Identify the following components, exigency(aka motive), audience, rhetors, andconstraintswithin the following article, by Mark Bittman.
Please examine two pieces of writing. First, examine an email you have sent to a boss, professor or somebody else In a professional setting. Then, please look at a message (email, Facebook message, text, etc) that was sent in a more personal context. Compare the high-context VS. low-context nature of these messages. Is one more high context than the other? Do the circumstances that the messages were written under have any bearing on how you wrote the message?(about one paragraph)B. What do you feel influences these preferences? How much influence—if any at all—does your home culture have on your writing/reading within these contexts? When considering this question, you may consider your home culture but you don’t necessarily need to do so. Perhaps there are other influences that influence the way you write.(about one paragraph)

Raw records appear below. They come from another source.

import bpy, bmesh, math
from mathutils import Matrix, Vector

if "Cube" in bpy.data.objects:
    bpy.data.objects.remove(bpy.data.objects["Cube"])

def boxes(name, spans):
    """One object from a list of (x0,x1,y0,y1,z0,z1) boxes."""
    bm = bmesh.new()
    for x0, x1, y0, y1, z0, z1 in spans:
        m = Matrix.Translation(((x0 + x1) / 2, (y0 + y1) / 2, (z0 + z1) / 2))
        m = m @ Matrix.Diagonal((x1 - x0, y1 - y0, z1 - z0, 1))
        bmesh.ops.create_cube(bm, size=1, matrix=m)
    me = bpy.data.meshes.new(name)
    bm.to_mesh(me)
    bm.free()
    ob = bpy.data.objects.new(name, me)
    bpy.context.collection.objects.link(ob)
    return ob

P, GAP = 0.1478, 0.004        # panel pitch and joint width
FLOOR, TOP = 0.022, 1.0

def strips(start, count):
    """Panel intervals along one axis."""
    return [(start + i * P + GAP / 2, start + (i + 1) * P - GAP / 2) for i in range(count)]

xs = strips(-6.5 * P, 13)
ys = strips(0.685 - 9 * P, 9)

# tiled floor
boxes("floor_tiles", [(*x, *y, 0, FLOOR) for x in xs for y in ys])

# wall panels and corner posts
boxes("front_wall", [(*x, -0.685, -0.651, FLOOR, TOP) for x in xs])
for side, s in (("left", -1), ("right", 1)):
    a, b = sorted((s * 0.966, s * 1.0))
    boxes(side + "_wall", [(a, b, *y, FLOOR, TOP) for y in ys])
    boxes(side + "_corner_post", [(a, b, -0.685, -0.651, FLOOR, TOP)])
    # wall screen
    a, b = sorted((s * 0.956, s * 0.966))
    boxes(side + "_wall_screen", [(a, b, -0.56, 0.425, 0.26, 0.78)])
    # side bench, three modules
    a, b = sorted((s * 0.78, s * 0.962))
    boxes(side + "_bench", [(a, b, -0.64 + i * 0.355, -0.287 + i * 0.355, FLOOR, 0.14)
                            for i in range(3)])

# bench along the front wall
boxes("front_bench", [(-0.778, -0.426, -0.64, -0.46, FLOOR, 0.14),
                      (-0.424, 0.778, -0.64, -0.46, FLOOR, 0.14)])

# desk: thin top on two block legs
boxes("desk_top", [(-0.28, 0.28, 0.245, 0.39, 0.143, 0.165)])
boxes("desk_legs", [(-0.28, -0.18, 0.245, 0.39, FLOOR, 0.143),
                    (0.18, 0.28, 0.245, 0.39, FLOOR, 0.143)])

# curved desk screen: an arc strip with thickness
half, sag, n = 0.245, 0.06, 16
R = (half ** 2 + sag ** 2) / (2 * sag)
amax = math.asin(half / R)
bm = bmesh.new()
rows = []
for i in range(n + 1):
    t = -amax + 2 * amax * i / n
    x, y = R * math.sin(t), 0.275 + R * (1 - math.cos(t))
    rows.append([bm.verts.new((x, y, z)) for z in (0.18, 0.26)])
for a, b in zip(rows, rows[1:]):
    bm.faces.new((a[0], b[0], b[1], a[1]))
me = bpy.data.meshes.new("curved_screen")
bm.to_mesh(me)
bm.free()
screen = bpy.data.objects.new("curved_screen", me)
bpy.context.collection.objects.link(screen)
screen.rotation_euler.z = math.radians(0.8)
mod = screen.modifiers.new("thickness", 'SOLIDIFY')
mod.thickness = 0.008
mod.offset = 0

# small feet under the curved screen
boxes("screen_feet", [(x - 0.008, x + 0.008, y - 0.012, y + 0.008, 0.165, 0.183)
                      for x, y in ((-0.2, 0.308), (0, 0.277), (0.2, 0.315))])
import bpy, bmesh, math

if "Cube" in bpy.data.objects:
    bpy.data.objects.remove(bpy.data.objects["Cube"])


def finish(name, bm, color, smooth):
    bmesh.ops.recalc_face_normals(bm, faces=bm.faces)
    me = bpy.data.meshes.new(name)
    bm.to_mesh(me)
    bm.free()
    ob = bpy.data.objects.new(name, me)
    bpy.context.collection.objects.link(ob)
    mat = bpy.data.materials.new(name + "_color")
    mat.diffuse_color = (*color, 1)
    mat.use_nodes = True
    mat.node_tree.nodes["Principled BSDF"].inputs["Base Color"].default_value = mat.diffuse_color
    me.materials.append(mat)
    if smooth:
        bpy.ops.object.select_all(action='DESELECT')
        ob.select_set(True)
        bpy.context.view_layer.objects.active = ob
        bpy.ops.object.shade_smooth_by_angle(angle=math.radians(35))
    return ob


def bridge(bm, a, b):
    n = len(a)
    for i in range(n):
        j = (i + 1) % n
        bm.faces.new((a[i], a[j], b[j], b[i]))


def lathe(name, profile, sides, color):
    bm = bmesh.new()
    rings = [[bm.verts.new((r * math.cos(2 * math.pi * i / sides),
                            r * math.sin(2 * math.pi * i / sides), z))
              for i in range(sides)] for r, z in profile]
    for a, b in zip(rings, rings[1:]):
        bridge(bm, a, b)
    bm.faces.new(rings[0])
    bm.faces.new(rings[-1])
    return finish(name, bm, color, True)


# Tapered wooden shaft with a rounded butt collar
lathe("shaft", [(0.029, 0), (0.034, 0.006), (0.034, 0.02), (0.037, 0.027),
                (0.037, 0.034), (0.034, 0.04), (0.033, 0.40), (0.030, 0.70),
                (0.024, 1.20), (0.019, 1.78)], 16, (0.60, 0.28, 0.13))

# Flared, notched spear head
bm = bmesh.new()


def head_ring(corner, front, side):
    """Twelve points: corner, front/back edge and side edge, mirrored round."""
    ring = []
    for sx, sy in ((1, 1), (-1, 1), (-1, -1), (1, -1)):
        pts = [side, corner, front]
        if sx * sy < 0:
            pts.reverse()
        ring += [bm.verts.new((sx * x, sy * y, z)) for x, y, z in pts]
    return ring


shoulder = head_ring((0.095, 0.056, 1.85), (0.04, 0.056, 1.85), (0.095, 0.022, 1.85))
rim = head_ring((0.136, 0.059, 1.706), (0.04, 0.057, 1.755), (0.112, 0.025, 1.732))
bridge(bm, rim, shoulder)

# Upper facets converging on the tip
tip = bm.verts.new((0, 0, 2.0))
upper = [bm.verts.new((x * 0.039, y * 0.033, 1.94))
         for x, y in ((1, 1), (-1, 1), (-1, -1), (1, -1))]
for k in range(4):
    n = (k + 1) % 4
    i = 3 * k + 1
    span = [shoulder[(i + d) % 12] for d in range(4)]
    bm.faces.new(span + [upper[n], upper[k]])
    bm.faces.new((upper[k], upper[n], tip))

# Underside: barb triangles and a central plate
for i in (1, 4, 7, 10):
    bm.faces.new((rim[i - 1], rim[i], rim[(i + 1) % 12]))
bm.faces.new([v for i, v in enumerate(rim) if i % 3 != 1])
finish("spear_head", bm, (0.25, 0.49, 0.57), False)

For example, perhaps your culture is high context and this manifests blatantly in your preferences. Conversely, perhaps your home culture is Swedish (a country that’s immensely low context) but you still have a personal preference for higher context writing.
12. Consider our discussion on the elements of an argument.
Please identify the following components, exigency(aka motive), audience, rhetors, andconstraintswithin the following article, by Mark Bittman.
A few notes:
Remember that despite the negative connotation, constraints can be good or bad for an argument. For instance, if you’re thirsty it will be easier for someone to make the argument that you should buy a bottle of water. In this case, your thirst is a constraint that will help me make my point. However, if I’m trying to ask for a raise but the company is in poor financial condition, the company’s sub-par finances will be a constraint that harms my ability to make my argument (I deserve a raise).
Contextual info (If it’s useful)MarkBittman, a well-respected food author, wrote this short article for the New York Times about four years ago.